Data items:
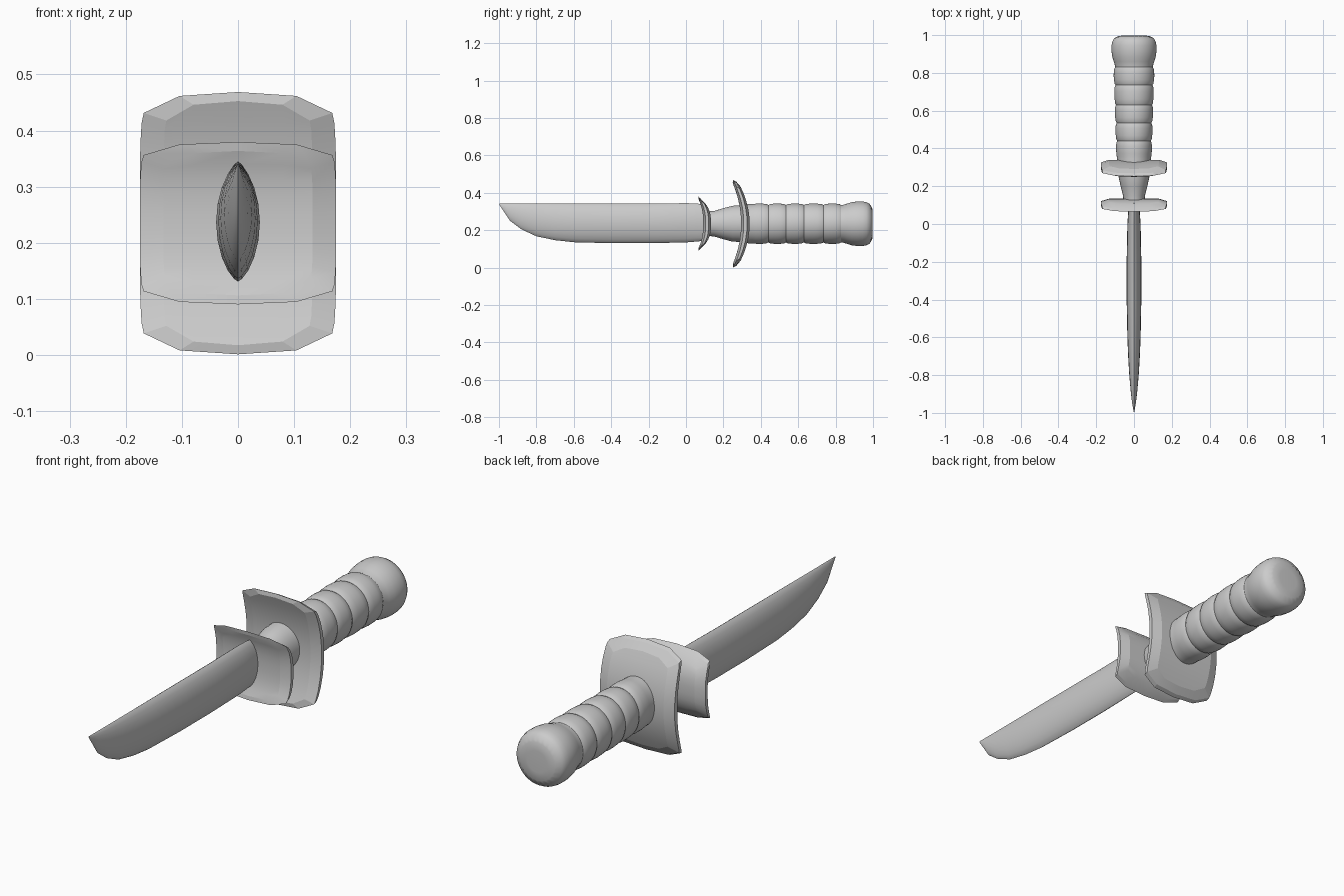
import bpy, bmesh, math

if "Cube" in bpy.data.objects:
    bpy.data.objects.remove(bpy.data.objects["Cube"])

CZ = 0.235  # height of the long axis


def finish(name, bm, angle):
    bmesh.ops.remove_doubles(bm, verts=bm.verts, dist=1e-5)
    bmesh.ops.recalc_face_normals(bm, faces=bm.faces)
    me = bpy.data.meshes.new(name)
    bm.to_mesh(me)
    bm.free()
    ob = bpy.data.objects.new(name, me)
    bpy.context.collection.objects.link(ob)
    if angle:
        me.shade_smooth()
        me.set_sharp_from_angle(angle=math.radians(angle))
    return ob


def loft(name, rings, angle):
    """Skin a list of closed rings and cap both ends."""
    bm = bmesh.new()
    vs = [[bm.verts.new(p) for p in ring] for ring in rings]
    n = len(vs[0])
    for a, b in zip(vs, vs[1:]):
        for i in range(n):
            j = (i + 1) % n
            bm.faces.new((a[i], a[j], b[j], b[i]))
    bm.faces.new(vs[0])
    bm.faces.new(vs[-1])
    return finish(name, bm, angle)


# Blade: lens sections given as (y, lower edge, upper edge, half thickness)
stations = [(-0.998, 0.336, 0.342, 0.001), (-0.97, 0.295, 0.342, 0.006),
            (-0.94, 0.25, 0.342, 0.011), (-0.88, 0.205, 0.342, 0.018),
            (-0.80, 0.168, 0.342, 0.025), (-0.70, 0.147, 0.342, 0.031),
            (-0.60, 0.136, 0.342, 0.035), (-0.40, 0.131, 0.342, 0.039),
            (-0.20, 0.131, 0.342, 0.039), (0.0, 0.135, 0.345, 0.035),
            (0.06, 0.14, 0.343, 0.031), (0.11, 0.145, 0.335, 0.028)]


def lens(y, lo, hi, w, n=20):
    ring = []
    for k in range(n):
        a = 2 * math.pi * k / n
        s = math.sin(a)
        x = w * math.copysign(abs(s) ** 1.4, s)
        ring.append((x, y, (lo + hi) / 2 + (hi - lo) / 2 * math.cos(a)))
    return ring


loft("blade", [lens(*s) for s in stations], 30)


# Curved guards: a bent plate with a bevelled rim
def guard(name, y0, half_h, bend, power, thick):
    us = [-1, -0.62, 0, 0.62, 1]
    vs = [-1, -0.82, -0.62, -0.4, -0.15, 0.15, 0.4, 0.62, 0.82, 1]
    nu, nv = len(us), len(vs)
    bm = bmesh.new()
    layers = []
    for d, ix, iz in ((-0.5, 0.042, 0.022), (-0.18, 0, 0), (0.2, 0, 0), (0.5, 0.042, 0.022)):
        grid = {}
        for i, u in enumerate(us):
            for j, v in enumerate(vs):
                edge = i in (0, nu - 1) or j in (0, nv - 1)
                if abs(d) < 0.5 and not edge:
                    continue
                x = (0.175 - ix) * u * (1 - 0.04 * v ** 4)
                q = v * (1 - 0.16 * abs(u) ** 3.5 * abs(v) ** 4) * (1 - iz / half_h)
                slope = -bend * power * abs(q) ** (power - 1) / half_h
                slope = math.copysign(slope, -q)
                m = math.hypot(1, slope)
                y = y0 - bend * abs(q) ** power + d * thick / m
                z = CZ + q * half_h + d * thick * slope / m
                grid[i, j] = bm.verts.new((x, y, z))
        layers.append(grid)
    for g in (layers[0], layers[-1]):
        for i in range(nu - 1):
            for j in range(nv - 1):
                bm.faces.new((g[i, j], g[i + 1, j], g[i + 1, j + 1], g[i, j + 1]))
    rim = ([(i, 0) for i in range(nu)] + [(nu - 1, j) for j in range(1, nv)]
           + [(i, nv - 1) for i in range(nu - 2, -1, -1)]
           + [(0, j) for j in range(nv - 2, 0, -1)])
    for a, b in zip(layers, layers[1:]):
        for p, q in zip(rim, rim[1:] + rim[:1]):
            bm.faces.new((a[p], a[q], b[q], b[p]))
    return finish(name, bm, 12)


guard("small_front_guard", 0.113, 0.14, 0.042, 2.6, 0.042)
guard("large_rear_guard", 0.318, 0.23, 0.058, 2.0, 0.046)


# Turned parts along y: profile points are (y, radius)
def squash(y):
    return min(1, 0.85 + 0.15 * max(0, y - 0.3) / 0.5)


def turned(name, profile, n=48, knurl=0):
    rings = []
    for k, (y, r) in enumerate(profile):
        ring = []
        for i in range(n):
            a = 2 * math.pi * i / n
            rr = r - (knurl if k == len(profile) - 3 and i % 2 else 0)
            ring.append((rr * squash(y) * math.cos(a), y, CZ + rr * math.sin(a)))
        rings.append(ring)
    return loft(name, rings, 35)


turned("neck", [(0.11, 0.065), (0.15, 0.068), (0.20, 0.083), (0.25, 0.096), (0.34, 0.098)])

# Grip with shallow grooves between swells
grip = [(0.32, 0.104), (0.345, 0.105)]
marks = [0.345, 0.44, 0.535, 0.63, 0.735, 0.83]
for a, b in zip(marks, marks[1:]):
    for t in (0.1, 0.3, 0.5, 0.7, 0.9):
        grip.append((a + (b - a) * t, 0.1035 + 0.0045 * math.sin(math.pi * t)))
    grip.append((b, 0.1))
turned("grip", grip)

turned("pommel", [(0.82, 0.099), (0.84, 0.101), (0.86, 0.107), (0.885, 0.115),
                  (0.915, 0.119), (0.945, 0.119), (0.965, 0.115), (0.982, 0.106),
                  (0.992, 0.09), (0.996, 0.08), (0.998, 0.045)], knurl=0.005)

==

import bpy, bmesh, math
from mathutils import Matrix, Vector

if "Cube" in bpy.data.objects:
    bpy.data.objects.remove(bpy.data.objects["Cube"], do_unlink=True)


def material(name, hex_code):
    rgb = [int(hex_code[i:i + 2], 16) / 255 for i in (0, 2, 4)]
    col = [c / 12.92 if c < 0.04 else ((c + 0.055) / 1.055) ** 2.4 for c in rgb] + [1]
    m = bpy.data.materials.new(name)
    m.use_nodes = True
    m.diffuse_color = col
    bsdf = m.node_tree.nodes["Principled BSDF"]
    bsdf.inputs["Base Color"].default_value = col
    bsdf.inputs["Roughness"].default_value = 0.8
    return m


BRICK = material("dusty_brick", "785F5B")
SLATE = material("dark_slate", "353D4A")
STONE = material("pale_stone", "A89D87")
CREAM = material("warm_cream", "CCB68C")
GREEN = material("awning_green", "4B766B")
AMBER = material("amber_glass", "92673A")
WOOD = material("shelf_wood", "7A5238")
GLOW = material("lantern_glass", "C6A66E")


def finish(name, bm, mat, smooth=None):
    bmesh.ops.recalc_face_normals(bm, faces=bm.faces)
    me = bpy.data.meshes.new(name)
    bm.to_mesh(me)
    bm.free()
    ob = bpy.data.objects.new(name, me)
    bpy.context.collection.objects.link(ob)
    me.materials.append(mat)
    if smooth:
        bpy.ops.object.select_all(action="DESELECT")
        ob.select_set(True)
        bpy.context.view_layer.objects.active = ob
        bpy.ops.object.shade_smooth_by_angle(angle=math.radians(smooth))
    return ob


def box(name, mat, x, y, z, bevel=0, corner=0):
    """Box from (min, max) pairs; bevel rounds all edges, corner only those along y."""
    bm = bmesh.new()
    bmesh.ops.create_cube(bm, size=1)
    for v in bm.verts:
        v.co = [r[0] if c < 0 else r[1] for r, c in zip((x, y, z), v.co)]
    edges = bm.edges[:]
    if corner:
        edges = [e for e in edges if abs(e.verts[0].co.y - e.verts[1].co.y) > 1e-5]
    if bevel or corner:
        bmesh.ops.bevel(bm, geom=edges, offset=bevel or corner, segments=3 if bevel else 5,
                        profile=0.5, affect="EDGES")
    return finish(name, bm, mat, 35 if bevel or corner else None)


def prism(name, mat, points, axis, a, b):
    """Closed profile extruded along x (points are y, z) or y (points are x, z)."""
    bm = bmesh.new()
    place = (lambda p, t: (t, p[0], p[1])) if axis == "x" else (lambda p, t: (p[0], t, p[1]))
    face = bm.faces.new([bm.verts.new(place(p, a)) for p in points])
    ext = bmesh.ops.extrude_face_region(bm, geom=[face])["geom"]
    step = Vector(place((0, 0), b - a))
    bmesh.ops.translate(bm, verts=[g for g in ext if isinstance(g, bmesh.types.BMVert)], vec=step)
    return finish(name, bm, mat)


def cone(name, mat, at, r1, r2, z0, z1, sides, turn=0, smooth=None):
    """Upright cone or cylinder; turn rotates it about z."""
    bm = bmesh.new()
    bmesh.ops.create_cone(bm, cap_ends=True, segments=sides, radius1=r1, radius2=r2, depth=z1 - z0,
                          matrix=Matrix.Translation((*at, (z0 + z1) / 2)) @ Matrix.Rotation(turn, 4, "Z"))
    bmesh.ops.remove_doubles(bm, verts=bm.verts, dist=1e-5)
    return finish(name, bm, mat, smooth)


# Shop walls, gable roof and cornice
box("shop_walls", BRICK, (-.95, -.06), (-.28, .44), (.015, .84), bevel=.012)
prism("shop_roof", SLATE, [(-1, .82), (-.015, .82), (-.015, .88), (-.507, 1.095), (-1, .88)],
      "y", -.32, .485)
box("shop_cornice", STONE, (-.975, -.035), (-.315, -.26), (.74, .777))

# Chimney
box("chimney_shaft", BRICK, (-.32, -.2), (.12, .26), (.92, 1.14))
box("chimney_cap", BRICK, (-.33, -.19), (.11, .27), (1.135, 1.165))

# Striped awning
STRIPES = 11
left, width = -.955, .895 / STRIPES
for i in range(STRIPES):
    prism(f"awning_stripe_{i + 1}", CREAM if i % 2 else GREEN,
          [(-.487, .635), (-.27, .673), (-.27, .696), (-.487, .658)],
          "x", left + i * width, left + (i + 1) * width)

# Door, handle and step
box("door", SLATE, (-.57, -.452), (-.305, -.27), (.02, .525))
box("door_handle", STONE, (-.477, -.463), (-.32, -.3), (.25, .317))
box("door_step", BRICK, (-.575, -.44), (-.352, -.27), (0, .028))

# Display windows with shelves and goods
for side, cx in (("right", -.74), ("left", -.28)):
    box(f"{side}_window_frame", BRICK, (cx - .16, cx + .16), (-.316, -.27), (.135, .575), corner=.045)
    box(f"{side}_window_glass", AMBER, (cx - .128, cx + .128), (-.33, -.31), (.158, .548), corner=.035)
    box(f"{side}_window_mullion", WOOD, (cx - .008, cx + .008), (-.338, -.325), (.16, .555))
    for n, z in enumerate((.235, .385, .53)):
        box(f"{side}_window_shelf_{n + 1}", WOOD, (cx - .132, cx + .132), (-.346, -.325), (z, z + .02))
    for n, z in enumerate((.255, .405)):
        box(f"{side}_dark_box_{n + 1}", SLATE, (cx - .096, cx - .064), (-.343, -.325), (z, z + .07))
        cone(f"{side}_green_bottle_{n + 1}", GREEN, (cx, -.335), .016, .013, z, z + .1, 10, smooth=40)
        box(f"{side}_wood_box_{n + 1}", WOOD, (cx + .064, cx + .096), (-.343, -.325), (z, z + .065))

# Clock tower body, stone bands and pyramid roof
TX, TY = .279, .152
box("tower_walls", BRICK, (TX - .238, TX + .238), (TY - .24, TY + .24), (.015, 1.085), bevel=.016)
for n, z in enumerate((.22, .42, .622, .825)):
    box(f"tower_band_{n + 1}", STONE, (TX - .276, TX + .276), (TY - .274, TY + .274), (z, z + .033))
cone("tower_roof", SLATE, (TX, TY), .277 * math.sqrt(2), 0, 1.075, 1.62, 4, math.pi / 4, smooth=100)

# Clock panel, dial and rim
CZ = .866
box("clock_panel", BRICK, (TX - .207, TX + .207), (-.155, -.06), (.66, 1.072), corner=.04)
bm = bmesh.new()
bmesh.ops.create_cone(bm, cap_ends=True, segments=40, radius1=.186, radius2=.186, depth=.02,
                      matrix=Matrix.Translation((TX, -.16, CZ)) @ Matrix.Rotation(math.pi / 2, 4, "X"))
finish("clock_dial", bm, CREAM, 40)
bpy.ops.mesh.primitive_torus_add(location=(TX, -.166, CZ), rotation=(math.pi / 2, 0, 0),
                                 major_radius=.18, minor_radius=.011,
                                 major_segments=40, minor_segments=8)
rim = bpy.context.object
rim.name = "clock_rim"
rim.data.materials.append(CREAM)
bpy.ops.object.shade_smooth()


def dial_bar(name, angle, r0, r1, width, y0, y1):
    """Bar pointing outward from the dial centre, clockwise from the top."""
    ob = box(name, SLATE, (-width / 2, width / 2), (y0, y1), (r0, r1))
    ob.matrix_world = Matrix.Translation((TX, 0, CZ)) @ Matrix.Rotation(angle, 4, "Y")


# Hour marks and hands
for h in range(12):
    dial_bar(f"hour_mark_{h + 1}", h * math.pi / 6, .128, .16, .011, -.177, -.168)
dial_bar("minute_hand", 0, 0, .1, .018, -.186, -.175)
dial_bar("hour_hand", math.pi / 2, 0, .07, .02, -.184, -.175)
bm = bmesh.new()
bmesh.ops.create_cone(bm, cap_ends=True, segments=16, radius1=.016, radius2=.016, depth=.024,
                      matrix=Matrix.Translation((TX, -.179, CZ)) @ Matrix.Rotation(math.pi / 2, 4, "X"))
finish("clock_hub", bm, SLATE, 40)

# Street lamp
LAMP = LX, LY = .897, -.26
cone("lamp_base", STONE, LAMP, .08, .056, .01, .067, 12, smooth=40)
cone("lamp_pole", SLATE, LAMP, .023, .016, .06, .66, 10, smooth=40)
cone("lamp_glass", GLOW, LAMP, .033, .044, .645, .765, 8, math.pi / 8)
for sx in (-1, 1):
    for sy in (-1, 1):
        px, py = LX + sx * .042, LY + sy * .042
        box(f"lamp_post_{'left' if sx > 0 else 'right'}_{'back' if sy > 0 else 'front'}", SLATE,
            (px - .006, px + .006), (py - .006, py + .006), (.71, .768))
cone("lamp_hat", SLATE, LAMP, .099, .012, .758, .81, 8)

__YOUR INSTRUCTIONS__. An exact copy of the lines above, from the one containing "(0.06, 0.14, 0.343, 0.031), (0.11, 0.145, 0.335, 0.028)]" through the one containing "layers = []", is the whole of the answer.

__EXERCISE ANSWER__.
            (0.06, 0.14, 0.343, 0.031), (0.11, 0.145, 0.335, 0.028)]


def lens(y, lo, hi, w, n=20):
    ring = []
    for k in range(n):
        a = 2 * math.pi * k / n
        s = math.sin(a)
        x = w * math.copysign(abs(s) ** 1.4, s)
        ring.append((x, y, (lo + hi) / 2 + (hi - lo) / 2 * math.cos(a)))
    return ring


loft("blade", [lens(*s) for s in stations], 30)


# Curved guards: a bent plate with a bevelled rim
def guard(name, y0, half_h, bend, power, thick):
    us = [-1, -0.62, 0, 0.62, 1]
    vs = [-1, -0.82, -0.62, -0.4, -0.15, 0.15, 0.4, 0.62, 0.82, 1]
    nu, nv = len(us), len(vs)
    bm = bmesh.new()
    layers = []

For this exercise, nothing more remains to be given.